My work in progress features three adults and three children in an 1888 Texas dust storm. Any of you who have ever lived in the Southwest know how dreadful a dust storm can be. Not sand, but fine dust that seeps in through the tightest windows and doors.
Except for six years in California as a child, I grew up in West Texas. We had some doozy sand storms that would sting your skin if you happened to be outside. And this was in prehistoric times when girls could not wear jeans to school and we had to walk home with sand stinging our bare legs. Ugh, those were NOT the good old days. We also occasionally had a bad dust storm.
|Dust storm at Midland TX|
The first one I remember was when I had just turned eight. We had just moved back to Texas from Bakersfield and the dust started blowing in the afternoon. Because I was asthmatic, my mom wet sheets and hung them at the windows of my room. She didn’t bother to do the same in her and Daddy’s bedroom. The next morning when they woke, my mom started laughing at my dad. Fine gray dust covered his face, like grayish-brown talcum. When he raised his head, she could see the outline of where he’d lain. He asked her why she was laughing and she told him he looked as if he had on some kind of stage make up. He told her to go look in the mirror. She was shocked to see she looked the same and her brown hair was beige. I still remember the surprise of seeing their outline on the pillows before I was banished back to my room.

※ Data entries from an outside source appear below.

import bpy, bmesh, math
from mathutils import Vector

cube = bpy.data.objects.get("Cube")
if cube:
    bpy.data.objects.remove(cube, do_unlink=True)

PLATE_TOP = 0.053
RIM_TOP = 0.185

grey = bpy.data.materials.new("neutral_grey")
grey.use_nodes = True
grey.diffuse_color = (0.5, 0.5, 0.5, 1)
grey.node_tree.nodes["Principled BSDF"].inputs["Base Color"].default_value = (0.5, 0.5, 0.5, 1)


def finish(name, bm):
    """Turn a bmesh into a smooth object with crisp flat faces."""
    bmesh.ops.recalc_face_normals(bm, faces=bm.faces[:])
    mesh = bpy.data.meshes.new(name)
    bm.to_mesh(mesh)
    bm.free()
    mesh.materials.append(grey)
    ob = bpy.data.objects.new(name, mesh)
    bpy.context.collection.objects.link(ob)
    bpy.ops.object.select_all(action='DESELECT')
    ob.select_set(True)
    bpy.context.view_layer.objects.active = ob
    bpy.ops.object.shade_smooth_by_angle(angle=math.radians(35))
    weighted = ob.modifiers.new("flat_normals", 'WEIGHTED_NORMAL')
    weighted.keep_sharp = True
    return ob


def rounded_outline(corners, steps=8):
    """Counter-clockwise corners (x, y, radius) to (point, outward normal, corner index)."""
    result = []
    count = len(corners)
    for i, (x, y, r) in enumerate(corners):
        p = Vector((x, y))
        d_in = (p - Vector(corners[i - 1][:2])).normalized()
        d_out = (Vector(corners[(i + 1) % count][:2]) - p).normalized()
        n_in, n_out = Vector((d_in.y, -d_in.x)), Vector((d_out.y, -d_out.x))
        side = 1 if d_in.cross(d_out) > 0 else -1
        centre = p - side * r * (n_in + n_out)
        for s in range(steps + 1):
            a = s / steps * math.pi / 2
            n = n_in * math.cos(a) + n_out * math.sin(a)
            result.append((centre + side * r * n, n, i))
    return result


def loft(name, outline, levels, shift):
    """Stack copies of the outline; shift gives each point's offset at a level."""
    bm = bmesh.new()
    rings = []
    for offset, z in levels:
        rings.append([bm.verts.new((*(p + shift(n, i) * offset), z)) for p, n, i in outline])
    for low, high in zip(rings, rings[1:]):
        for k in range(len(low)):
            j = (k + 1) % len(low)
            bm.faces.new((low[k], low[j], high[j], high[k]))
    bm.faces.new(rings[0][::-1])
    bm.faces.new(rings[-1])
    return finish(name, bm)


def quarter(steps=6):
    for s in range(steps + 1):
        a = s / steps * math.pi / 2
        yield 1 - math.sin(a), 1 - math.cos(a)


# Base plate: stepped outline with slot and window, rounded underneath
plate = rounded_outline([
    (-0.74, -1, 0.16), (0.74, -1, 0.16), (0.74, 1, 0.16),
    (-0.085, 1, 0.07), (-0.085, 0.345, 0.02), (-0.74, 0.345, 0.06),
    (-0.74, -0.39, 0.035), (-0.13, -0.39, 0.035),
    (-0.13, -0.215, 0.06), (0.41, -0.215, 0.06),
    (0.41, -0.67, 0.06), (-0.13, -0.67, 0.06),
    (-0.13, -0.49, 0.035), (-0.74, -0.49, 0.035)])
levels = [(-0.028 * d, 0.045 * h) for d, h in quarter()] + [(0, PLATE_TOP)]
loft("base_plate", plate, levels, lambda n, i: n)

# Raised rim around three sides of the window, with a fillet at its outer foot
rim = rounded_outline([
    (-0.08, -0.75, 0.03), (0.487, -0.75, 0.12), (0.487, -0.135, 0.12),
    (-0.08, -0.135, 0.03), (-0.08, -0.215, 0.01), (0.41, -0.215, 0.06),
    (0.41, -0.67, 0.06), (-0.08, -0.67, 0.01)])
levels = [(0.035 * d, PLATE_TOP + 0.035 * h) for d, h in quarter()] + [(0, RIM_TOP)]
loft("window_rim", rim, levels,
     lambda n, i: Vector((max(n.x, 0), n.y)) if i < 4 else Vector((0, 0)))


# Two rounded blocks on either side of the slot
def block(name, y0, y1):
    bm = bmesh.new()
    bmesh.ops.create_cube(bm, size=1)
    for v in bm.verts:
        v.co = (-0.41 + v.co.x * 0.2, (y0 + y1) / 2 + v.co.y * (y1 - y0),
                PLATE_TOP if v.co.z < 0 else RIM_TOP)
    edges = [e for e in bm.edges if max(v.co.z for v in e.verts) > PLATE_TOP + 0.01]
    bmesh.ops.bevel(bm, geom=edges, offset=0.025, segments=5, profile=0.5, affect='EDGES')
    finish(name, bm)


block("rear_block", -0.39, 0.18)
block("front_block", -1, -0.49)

About ten years ago, my husband and I were visiting his mom in
Lubbock, where she lived in a beautiful, new assisted living complex. The sky
grew dark and we thought we were in for a thunderstorm. No, it was roiling clouds of black dust
from who knows where? The dirt around Lubbock is reddish-brown and further west
the soil is tan. This was black and fine, like tons of obsidian talcum powder smothering
us. Her apartment had double-paned windows in metal frames. That storm must have sucked all the oxygen from the air, because I started choking up. I don’t have many asthma attacks now that I’m an
adult and know what to avoid, but I had a severe attack then.
We had to cut our visit short and hurry out of town or go to the emergency room. We left.
|Dugout in Indian Territory|
Oklahoma Historical Society
In my current story, THE MOST UNSUITABLE COURTSHIP (to be released in October), the adults are as uncomfortable as you would expect of anyone caught in a dust storm on the prairie. But two of the children have asthma, one severely. This made me wonder about pioneers like those above from my step-grandmother's family. My husband and I have taken turns sitting up nights with our asthmatic children (or sitting with one child when they were both ill at the same time), we learned to give respiratory therapy to them, and we monitored their diets, shots, and medicines. With all that, we still felt helpless when they were sick.
How horrible it must have been to have a child gasping for breath with no help in sight. No emergency room, steroids, or modern medicines. No wonder so many children died in infancy.
I love to write and read about the Old West. I'm glad I missed out on the real Dust Bowl. I give thanks that I live in the New West.